It's a funny thing, how things change, how people change after they have faced a trauma. Take for example when I was in the NICU, I was so excited at the idea of bringing a baby home, I'd made plans, big plans..
I was going to have a party you know, invite all my friends and family to celebrate my miracle girl. There was going to be cake, gifts and bunting and everyone was going to tell me how beautiful she looked and how well she'd done, how well we'd all done.
But then two weeks before discharge a nurse took me to one side and told me that it was looking likely that my Smidge was going home on oxygen.
'Oxygen?...no she won't be going home on that..' I remarked, batting my eye lashes up and down repeatedly with a bemused look on my face.
Raising her eye brows slightly the nurse looked at me firmly and said 'Well you need to prepare yourself for that as a possibility'
'There is no need' I argued 'She won't be coming home on it, I just know it'
Coming home on oxygen? You don't even know how much I didn't want that. It didn't fit you see, with the bunting and the fairy cakes.
But what I didn't know then, was that the fairy cakes and Bunting didn't fit either because the welcome home party I envisaged was a far cry from what I was capable of, emotionally speaking.

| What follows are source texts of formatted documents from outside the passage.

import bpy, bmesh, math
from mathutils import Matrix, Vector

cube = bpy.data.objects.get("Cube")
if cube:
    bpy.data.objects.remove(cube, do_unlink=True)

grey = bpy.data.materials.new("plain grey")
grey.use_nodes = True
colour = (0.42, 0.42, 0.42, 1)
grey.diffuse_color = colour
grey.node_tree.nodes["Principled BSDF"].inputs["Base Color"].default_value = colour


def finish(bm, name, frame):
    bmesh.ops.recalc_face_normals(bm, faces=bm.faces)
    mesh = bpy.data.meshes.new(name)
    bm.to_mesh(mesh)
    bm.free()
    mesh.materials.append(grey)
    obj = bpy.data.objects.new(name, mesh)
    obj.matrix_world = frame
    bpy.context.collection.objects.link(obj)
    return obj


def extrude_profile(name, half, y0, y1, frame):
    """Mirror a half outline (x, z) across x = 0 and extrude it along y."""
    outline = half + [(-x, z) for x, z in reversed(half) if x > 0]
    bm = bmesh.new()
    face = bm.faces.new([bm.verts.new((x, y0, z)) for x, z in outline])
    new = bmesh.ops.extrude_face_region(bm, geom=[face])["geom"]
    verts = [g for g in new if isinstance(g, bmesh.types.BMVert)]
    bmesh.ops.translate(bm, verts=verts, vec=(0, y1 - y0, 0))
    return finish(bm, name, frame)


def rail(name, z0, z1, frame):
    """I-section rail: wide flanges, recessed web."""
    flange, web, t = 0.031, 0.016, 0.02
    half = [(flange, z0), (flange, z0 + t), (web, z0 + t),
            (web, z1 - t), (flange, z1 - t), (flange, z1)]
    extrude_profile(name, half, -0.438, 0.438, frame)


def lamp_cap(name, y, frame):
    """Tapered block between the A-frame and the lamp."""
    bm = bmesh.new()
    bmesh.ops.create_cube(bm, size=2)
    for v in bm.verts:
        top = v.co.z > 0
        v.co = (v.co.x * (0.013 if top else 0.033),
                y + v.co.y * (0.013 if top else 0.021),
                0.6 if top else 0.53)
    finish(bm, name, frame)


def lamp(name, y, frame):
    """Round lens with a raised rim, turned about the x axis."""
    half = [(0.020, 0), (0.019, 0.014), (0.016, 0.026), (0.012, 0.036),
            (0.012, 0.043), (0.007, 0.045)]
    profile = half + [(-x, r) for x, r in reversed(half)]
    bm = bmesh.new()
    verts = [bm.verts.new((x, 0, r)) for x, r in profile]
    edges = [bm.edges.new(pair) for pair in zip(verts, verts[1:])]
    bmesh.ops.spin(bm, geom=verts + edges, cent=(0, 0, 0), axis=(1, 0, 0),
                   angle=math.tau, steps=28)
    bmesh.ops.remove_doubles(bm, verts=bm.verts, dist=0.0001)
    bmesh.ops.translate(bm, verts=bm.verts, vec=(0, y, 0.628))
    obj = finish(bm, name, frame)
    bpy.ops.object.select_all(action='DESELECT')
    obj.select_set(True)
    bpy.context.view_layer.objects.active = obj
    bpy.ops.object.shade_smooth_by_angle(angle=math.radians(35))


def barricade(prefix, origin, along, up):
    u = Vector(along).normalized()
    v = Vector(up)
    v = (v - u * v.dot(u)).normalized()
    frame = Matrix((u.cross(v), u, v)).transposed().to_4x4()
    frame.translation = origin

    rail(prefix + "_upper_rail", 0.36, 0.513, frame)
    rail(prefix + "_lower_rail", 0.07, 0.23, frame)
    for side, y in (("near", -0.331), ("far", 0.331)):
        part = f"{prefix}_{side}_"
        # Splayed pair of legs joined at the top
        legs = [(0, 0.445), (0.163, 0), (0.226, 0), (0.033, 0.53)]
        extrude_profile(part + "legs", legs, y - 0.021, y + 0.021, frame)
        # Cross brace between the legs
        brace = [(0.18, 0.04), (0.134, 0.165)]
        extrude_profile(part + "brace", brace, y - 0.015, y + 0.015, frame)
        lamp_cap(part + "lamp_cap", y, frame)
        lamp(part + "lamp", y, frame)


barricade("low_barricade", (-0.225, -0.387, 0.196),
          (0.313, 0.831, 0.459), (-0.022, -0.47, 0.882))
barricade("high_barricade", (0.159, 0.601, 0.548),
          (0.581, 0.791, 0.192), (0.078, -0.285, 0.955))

A week at home and suddenly it occurred to me, I had a vulnerable baby to look after. We couldn't have all those people in the house, what with all their germs!
What if the guests were so excited about the bunting and the fairy cakes that they thought a little snivel didn't matter?

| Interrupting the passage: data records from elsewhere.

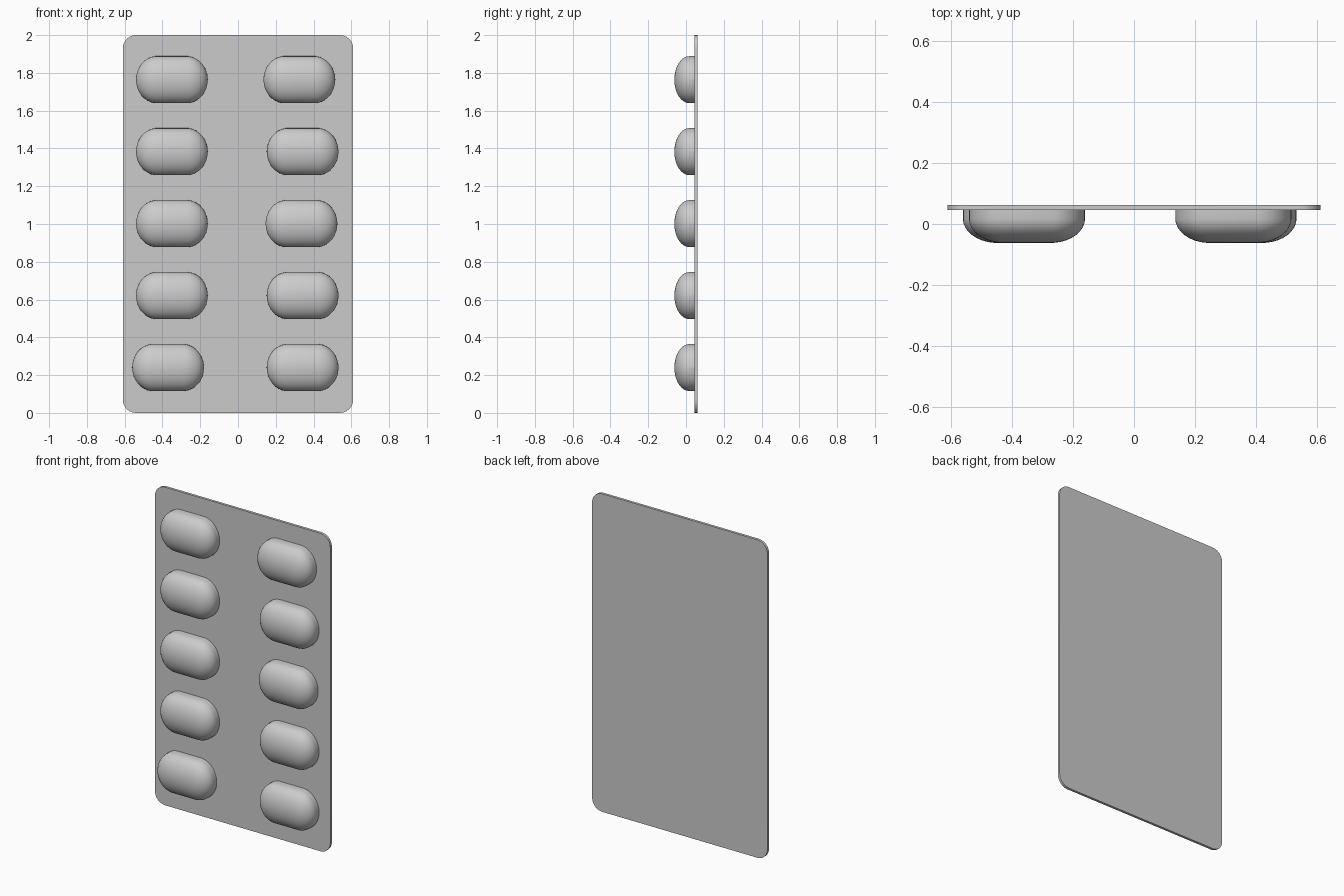
import bpy, bmesh, math
from mathutils import Matrix

cube = bpy.data.objects.get("Cube")
if cube:
    bpy.data.objects.remove(cube, do_unlink=True)


def make_material(name, colour):
    mat = bpy.data.materials.new(name)
    mat.use_nodes = True
    mat.diffuse_color = colour
    mat.node_tree.nodes["Principled BSDF"].inputs["Base Color"].default_value = colour
    return mat


FOIL = make_material("foil grey", (0.6, 0.6, 0.6, 1))
PLATE_FRONT, PLATE_BACK = 0.046, 0.062


def add_object(name, bm, location):
    bmesh.ops.recalc_face_normals(bm, faces=bm.faces)
    mesh = bpy.data.meshes.new(name)
    bm.to_mesh(mesh)
    bm.free()
    mesh.materials.append(FOIL)
    obj = bpy.data.objects.new(name, mesh)
    obj.location = location
    bpy.context.collection.objects.link(obj)
    bpy.ops.object.select_all(action='DESELECT')
    obj.select_set(True)
    bpy.context.view_layer.objects.active = obj
    bpy.ops.object.shade_smooth_by_angle(angle=math.radians(35))
    return obj


# Backing sheet with rounded corners
bm = bmesh.new()
bmesh.ops.create_cube(bm, size=1)
bmesh.ops.scale(bm, vec=(1.22, PLATE_BACK - PLATE_FRONT, 2), verts=bm.verts)
corners = [e for e in bm.edges if abs(e.verts[0].co.y - e.verts[1].co.y) > 0.001]
bmesh.ops.bevel(bm, geom=corners, offset=0.07, segments=6, profile=0.5, affect='EDGES')
add_object("backing_sheet", bm, (0, (PLATE_FRONT + PLATE_BACK) / 2, 1))


# Capsule-shaped blister: stretched dome with a short straight wall behind it
def add_blister(name, x, z):
    bm = bmesh.new()
    bmesh.ops.create_uvsphere(bm, u_segments=32, v_segments=17, radius=1)
    bmesh.ops.rotate(bm, verts=bm.verts, matrix=Matrix.Rotation(math.pi / 2, 3, 'Y'))
    bmesh.ops.scale(bm, vec=(0.113, 0.08, 0.125), verts=bm.verts)
    for v in bm.verts:
        v.co.x += math.copysign(0.077, v.co.x)
    bmesh.ops.bisect_plane(bm, geom=bm.verts[:] + bm.edges[:] + bm.faces[:],
                           plane_co=(0, 0, 0), plane_no=(0, 1, 0), clear_outer=True)
    rim = [e for e in bm.edges if e.is_boundary]
    wall = bmesh.ops.extrude_edge_only(bm, edges=rim)["geom"]
    dome_y = -0.062 + 0.08
    for v in wall:
        if isinstance(v, bmesh.types.BMVert):
            v.co.y = PLATE_FRONT + 0.002 - dome_y
    add_object(name, bm, (x, dome_y, z))


# Two slightly uneven columns, listed from bottom to top
columns = {
    "right": (-0.37, -0.35, -0.35, -0.35, -0.35),
    "left": (0.342, 0.342, 0.336, 0.342, 0.325),
}
for side, centres in columns.items():
    for row, x in enumerate(centres):
        add_blister(f"blister_{side}_{row + 1}", x, 0.24 + 0.381 * row)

What if they came expecting a glass of wine and good time all they got was a squirt of alco-gel and cross examination?
Better Cancel I thought, and One-day Hubby agreed.
But we've come a long way since those early days, or at least I thought we had, until this May, when everything changed.

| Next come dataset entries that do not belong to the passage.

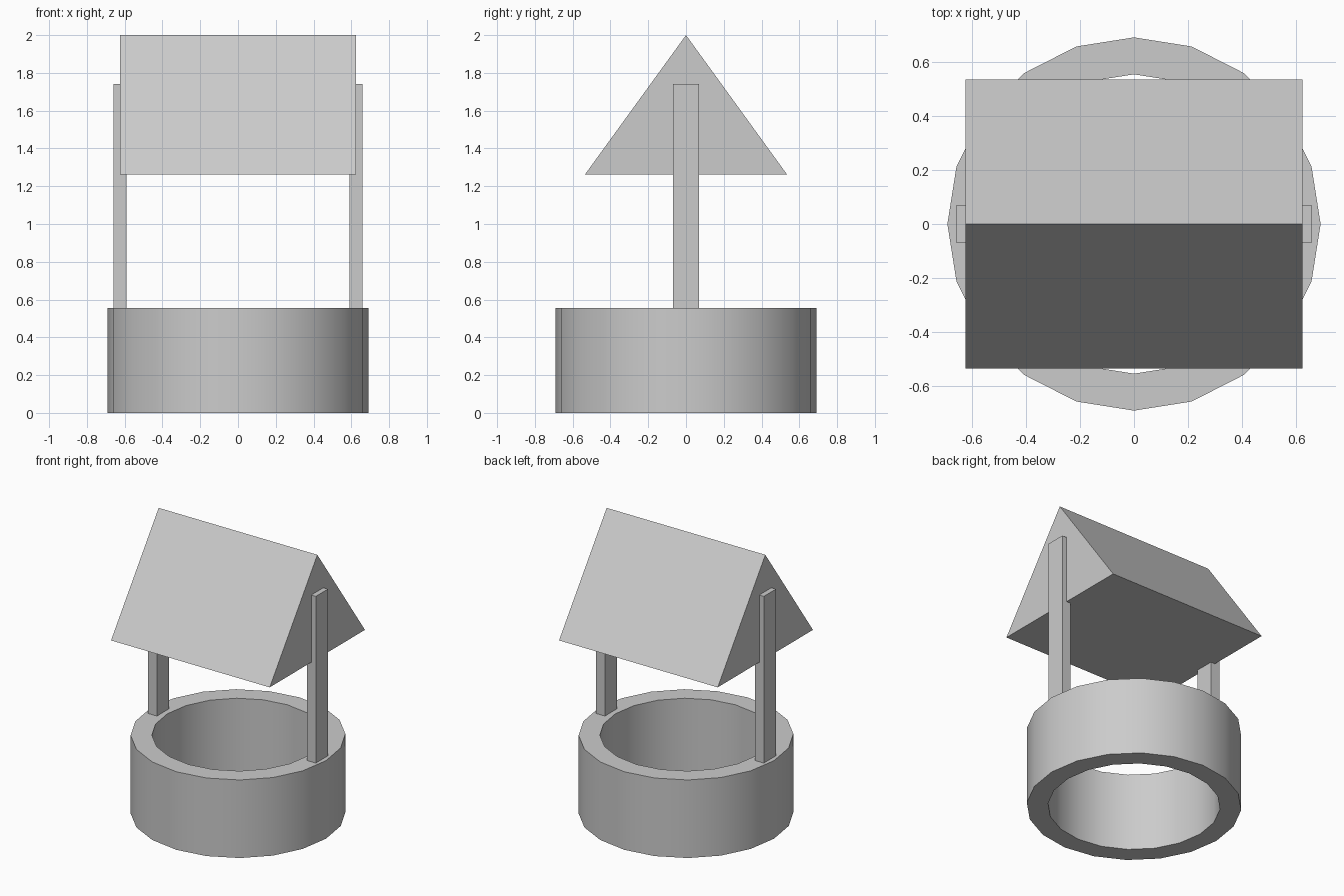
import bpy
import bmesh
from math import cos, sin, tau, radians

cube = bpy.data.objects.get("Cube")
if cube:
    bpy.data.objects.remove(cube, do_unlink=True)

# Single flat grey
GREY = (0.6, 0.6, 0.6, 1.0)
grey = bpy.data.materials.new("plain_grey")
grey.use_nodes = True
grey.diffuse_color = GREY
grey.node_tree.nodes["Principled BSDF"].inputs["Base Color"].default_value = GREY


def finish(name, bm):
    bmesh.ops.recalc_face_normals(bm, faces=bm.faces)
    mesh = bpy.data.meshes.new(name)
    bm.to_mesh(mesh)
    bm.free()
    mesh.materials.append(grey)
    obj = bpy.data.objects.new(name, mesh)
    bpy.context.collection.objects.link(obj)
    return obj


def box(name, low, high):
    bm = bmesh.new()
    bmesh.ops.create_cube(bm, size=1)
    for v in bm.verts:
        v.co = [(a + b) / 2 + c * (b - a) for a, b, c in zip(low, high, v.co)]
    return finish(name, bm)


# Round wall: a rectangular section swept around twenty sides
SIDES, OUTER, INNER, WALL_TOP = 20, 0.692, 0.555, 0.555
section = [(OUTER, 0), (OUTER, WALL_TOP), (INNER, WALL_TOP), (INNER, 0)]
bm = bmesh.new()
rings = [[bm.verts.new((r * cos(tau * i / SIDES), r * sin(tau * i / SIDES), z))
          for r, z in section] for i in range(SIDES)]
for i in range(SIDES):
    a, b = rings[i], rings[(i + 1) % SIDES]
    for j in range(4):
        k = (j + 1) % 4
        bm.faces.new((a[j], b[j], b[k], a[k]))
wall = finish("well_wall", bm)
bpy.ops.object.select_all(action="DESELECT")
wall.select_set(True)
bpy.context.view_layer.objects.active = wall
bpy.ops.object.shade_smooth_by_angle(angle=radians(30))

# Posts standing on the wall
box("left_post", (0.59, -0.068, WALL_TOP), (0.66, 0.068, 1.74))
box("right_post", (-0.66, -0.068, WALL_TOP), (-0.59, 0.068, 1.74))

# Solid gable roof: a triangle extruded along x
HALF, EAVE = 0.624, 1.262
bm = bmesh.new()
gable = bm.faces.new([bm.verts.new((-HALF, y, z))
                      for y, z in ((-0.535, EAVE), (0.535, EAVE), (0, 2))])
new = bmesh.ops.extrude_face_region(bm, geom=[gable], use_keep_orig=True)["geom"]
bmesh.ops.translate(bm, vec=(2 * HALF, 0, 0),
                    verts=[g for g in new if isinstance(g, bmesh.types.BMVert)])
finish("roof", bm)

See, in May, when Smidge had three unexpected hospital stays due to virus's, respiratory issues and febrile seizures it was like it set us back.
All the confidence I had gained and all the developmental benefits that were Smidge's were stolen from us in one horrid month.
And now it is like we are back there, bug watching, germ spotting and hand washing. We are the infection police again and risk assess our social contact and I don't want it to be this way but it so is this way.
When Smidge had her second seizure, I sat by and watched the doctors try for 25 minutes to stop her from fitting. I then watched my unconscious child lie in a hospital cot hour on hour, oblivious to the world around her. And a usually crawling, usually chattering Smidge was a vacant,empty being and there was nothing I could do make her come to and realise I was there.
Once again, I was a powerless, scared and freaked out Mummy, unsure of how she'd been affected by this latest twist of fate. I had no control what so ever.
But *Good News People* Now I have the control again, Now I have the responsibility, and rightly or wrongly I just want to wrap her up in cotton wool and keep her really safe.
So we've stopped the baby groups she adored, the little sing song's she used to like to go to. No more isthe park during peek hours and we are back to asking guests if they are healthy, being mindful of supermarkets and being careful not to get lost down a country road with no phone signal.
Because as with the oxygen and fairy cakes, The high dependency unit, the hospital, it doesn't fit with my plans you see..
and as much as I love bunting, baby groups, and biscuits..
I love my Smidge more.